A year after Camp Average’s surprise baseball-tournament win, Mack—outraged at hypercompetitive camp director Winston’s wily manipulations—leads another rebellion; the battlefield this time is basketball.
To boost competitive sports, the camp’s now coed, drawing talented athletes in search of opportunities unavailable at local girls’ camps. Frustrated that his makeover hasn’t netted significant wins, Winston announces he’s entered the camp in a prestigious basketball tournament, and the boys’ and girls’ teams will play each other to determine which enters the tournament. Mack likes basketball but resists joining the team until his preferred activities are mysteriously banned. Given proof of foul play (and responding to a request), Mack decides to sabotage Winston’s efforts, recruiting helpers to undermine both basketball teams’ series performances. Planting a rumor that a college scout is watching proves wildly successful: Players abandon teamwork to focus on showcasing their individual prowess. Performance suffers, both teams are dispirited, and after Mack’s role is revealed, he’s shunned. It’s bad when Mack’s plans don’t work, Miles tells him, but “somehow even worse” when they do. Watching the events unfurl in this sequel is rewarding and entertaining. While Winston’s villainy can seem cartoonish, the girls—like the boys—are amiably convincing. Names and descriptions for both imply racial and cultural diversity; Mack seems to be default white. Intergender relations among these middle schoolers are strictly platonic. A final twist forecasts further adventures.

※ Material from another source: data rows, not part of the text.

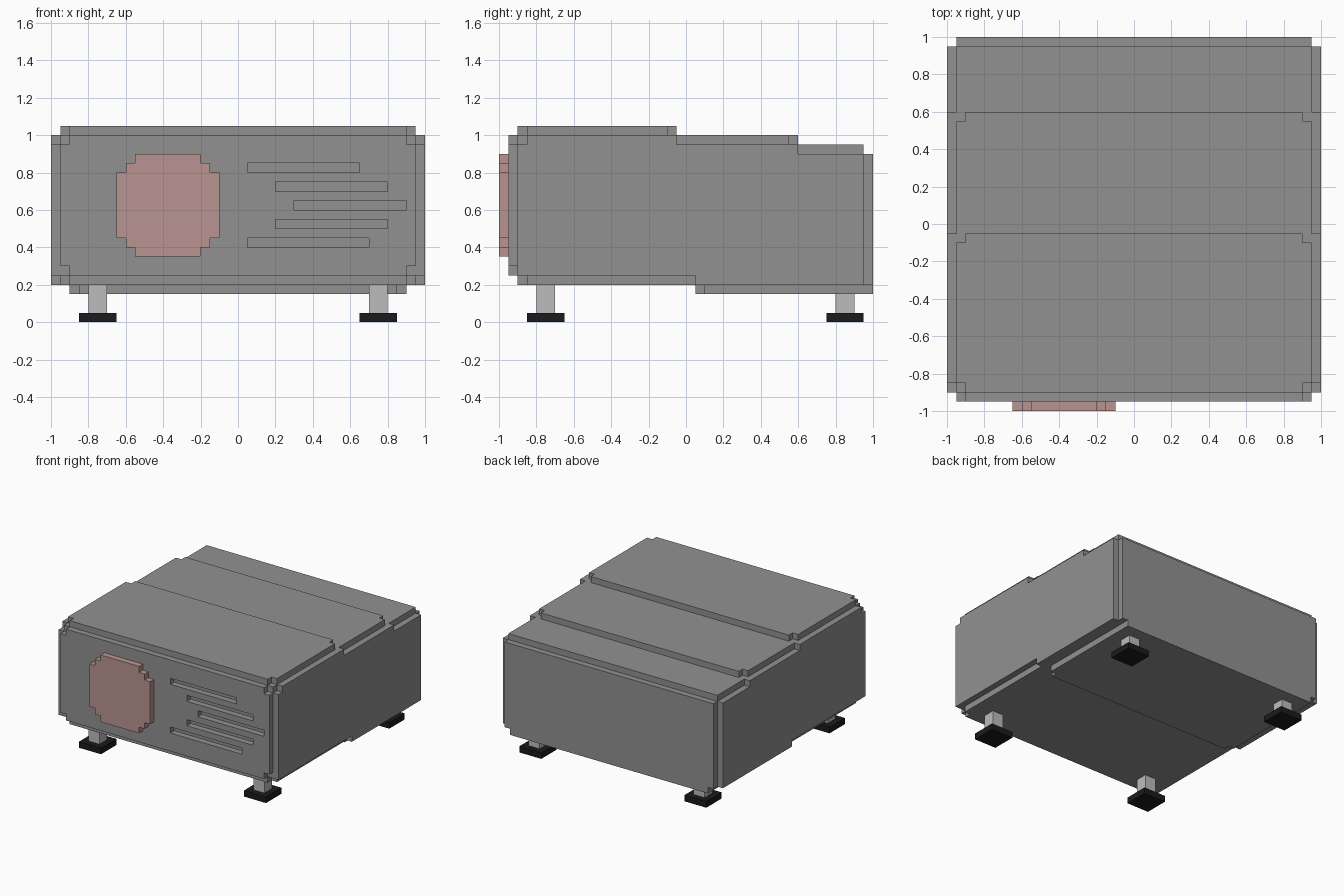
import bpy
import bmesh

U = 0.05  # basic step of the blocky design

old = bpy.data.objects.get("Cube")
if old:
    bpy.data.objects.remove(old)


def material(name, rgb):
    m = bpy.data.materials.new(name)
    m.use_nodes = True
    col = (*rgb, 1.0)
    m.diffuse_color = col
    bsdf = next(n for n in m.node_tree.nodes if n.type == 'BSDF_PRINCIPLED')
    bsdf.inputs["Base Color"].default_value = col
    return m


GREY = material("casing grey", (0.283, 0.283, 0.283))
PINK = material("dusty pink", (0.479, 0.301, 0.287))
LIGHT = material("light grey", (0.503, 0.503, 0.503))
BLACK = material("rubber black", (0.010, 0.011, 0.012))

# How a 2D outline point (a, b) at depth d maps to 3D for each extrusion axis
PLACE = {
    'X': lambda a, b, d: (d, a, b),
    'Y': lambda a, b, d: (a, d, b),
    'Z': lambda a, b, d: (a, b, d),
}


def prism(name, axis, lo, hi, outlines, mat):
    """Extrude one or more closed 2D outlines from lo to hi along an axis."""
    bm = bmesh.new()
    for pts in outlines:
        rings = [[bm.verts.new(PLACE[axis](a, b, d)) for a, b in pts] for d in (lo, hi)]
        bm.faces.new(rings[0])
        bm.faces.new(rings[1])
        n = len(pts)
        for i in range(n):
            j = (i + 1) % n
            bm.faces.new((rings[0][i], rings[0][j], rings[1][j], rings[1][i]))
    bmesh.ops.recalc_face_normals(bm, faces=bm.faces)
    mesh = bpy.data.meshes.new(name)
    bm.to_mesh(mesh)
    bm.free()
    mesh.materials.append(mat)
    ob = bpy.data.objects.new(name, mesh)
    bpy.context.collection.objects.link(ob)
    return ob


def plate(x, b0, b1, low=0, high=0):
    """Rectangle of half width x; its low / high corners have square notches."""
    right = [(x - U, b0), (x - U, b0 + U), (x, b0 + U)] if low else [(x, b0)]
    right += [(x, b1 - U), (x - U, b1 - U), (x - U, b1)] if high else [(x, b1)]
    return right + [(-a, b) for a, b in reversed(right)]


def rect(a0, a1, b0, b1):
    return [(a0, b0), (a1, b0), (a1, b1), (a0, b1)]


# Stepped body
steps = [(-.9, .25), (.05, .25), (.05, .2), (.95, .2), (.95, .9),
         (.6, .9), (.6, .95), (-.05, .95), (-.05, 1)]
prism("body", 'X', -.95, .95, [steps + [(-.9, 1)]], GREY)

# Side panels with a notched upper front corner
side = steps + [(-.85, 1), (-.85, .95), (-.9, .95)]
prism("left_side_panel", 'X', .95, 1, [side], GREY)
prism("right_side_panel", 'X', -1, -.95, [side], GREY)

# Top and bottom plates
prism("front_top_plate", 'Z', 1, 1.05, [plate(.95, -.9, -.05, 1, 1)], GREY)
prism("middle_top_plate", 'Z', .95, 1, [plate(.95, -.05, .6, 0, 1)], GREY)
prism("rear_top_plate", 'Z', .9, .95, [plate(.95, .6, .95)], GREY)
prism("front_bottom_plate", 'Z', .2, .25, [plate(.95, -.9, .05, 1, 0)], GREY)
prism("rear_bottom_plate", 'Z', .15, .2, [plate(.9, .05, .95, 1, 0)], GREY)

# Back panel
prism("back_panel", 'Y', .95, 1, [plate(.95, .15, .9, 1, 0)], GREY)

# Front panel with five vent slots cut through it
front = prism("front_panel", 'Y', -.95, -.9, [plate(.95, .25, 1, 1, 1)], GREY)
slots = [(.05, .7), (.2, .8), (.3, .9), (.2, .8), (.05, .65)]
cutter = prism("slot_cutter", 'Y', -1, -.85,
               [rect(a, b, .4 + .1 * i, .45 + .1 * i) for i, (a, b) in enumerate(slots)], GREY)
cutter.hide_render = True
mod = front.modifiers.new("slots", 'BOOLEAN')
mod.operation = 'DIFFERENCE'
mod.solver = 'EXACT'
mod.object = cutter
bpy.context.view_layer.objects.active = front
bpy.ops.object.modifier_apply(modifier=mod.name)
bpy.data.objects.remove(cutter)

# Stepped round disc on the front
quarter = [(.275, .175), (.225, .175), (.225, .225), (.175, .225), (.175, .275)]
disc = quarter + [(-a, b) for a, b in reversed(quarter)]
disc += [(-a, -b) for a, b in disc]
prism("front_disc", 'Y', -1, -.95, [[(a - .375, b + .625) for a, b in disc]], PINK)

# Feet: light posts on black pads
for end, y, top in (("front", -.75, .2), ("rear", .85, .15)):
    for hand, x in (("left", .75), ("right", -.75)):
        prism(f"{end}_{hand}_leg", 'Z', .05, top,
              [rect(x - .05, x + .05, y - .05, y + .05)], LIGHT)
        prism(f"{end}_{hand}_foot_pad", 'Z', 0, .05,
              [rect(x - .1, x + .1, y - .1, y + .1)], BLACK)
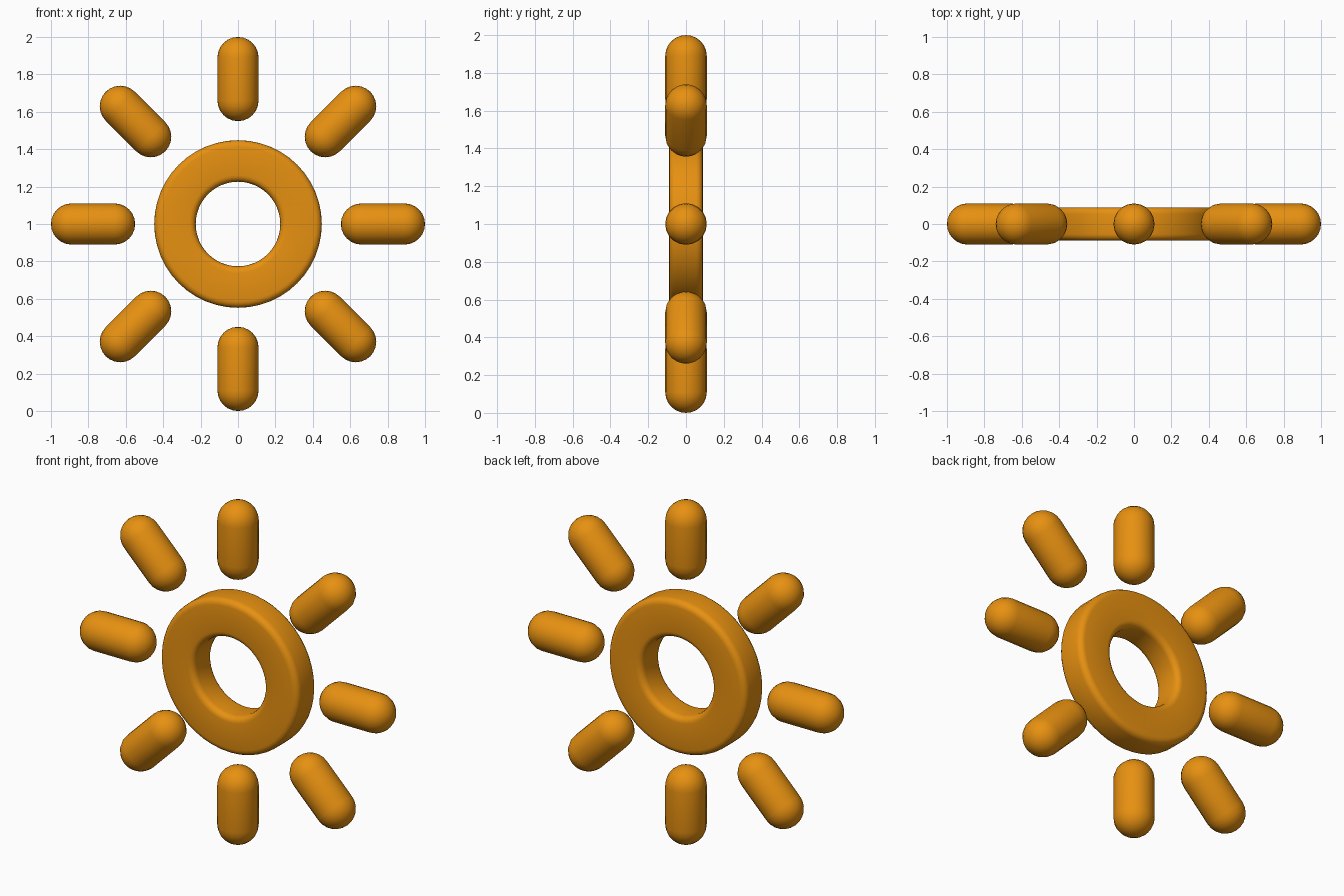
import bpy, bmesh, math
from mathutils import Matrix, Vector

if "Cube" in bpy.data.objects:
    bpy.data.objects.remove(bpy.data.objects["Cube"])

CENTRE = Vector((0, 0, 1))

orange = bpy.data.materials.new("warm_orange")
orange.diffuse_color = (0.88, 0.31, 0.006, 1)
orange.use_nodes = True
orange.node_tree.nodes["Principled BSDF"].inputs["Base Color"].default_value = orange.diffuse_color


def lathe(name, profile, steps, closed, matrix):
    """Revolve an (r, z) profile about z, then place it with a matrix."""
    bm = bmesh.new()
    verts = [bm.verts.new((r, 0, z)) for r, z in profile]
    edges = [bm.edges.new(p) for p in zip(verts, verts[1:])]
    if closed:
        edges.append(bm.edges.new((verts[-1], verts[0])))
    bmesh.ops.spin(bm, geom=verts + edges, cent=(0, 0, 0), axis=(0, 0, 1),
                   angle=2 * math.pi, steps=steps)
    bmesh.ops.remove_doubles(bm, verts=bm.verts, dist=1e-4)
    bmesh.ops.transform(bm, matrix=matrix, verts=bm.verts)
    bmesh.ops.recalc_face_normals(bm, faces=bm.faces)
    mesh = bpy.data.meshes.new(name)
    bm.to_mesh(mesh)
    bm.free()
    mesh.materials.append(orange)
    mesh.shade_smooth()
    obj = bpy.data.objects.new(name, mesh)
    bpy.context.collection.objects.link(obj)
    return obj


# Central ring: rounded rectangle section revolved about y
r_in, r_out, half, bev = 0.226, 0.448, 0.089, 0.035
section = []
for quarter, (cx, cz) in enumerate([(r_out - bev, half - bev), (r_in + bev, half - bev),
                                    (r_in + bev, bev - half), (r_out - bev, bev - half)]):
    for i in range(5):
        a = math.pi / 2 * (quarter + i / 4)
        section.append((cx + bev * math.cos(a), cz + bev * math.sin(a)))
lathe("sun_ring", section, 48, True,
      Matrix.Translation(CENTRE) @ Matrix.Rotation(math.pi / 2, 4, 'X'))

# Eight capsule rays around the ring
rad, inner, outer = 0.11, 0.55, 1.0
capsule = []
for base, start in ((inner + rad, -90), (outer - rad, 0)):
    for i in range(7):
        a = math.radians(start + 15 * i)
        capsule.append((rad * math.cos(a), base + rad * math.sin(a)))
for k in range(8):
    lathe(f"ray_{k + 1}", capsule, 20, False,
          Matrix.Translation(CENTRE) @ Matrix.Rotation(k * math.pi / 4, 4, 'Y'))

A funny, satisfying exploration of the thematically rich territory between winning and losing. (Fiction. 8-13)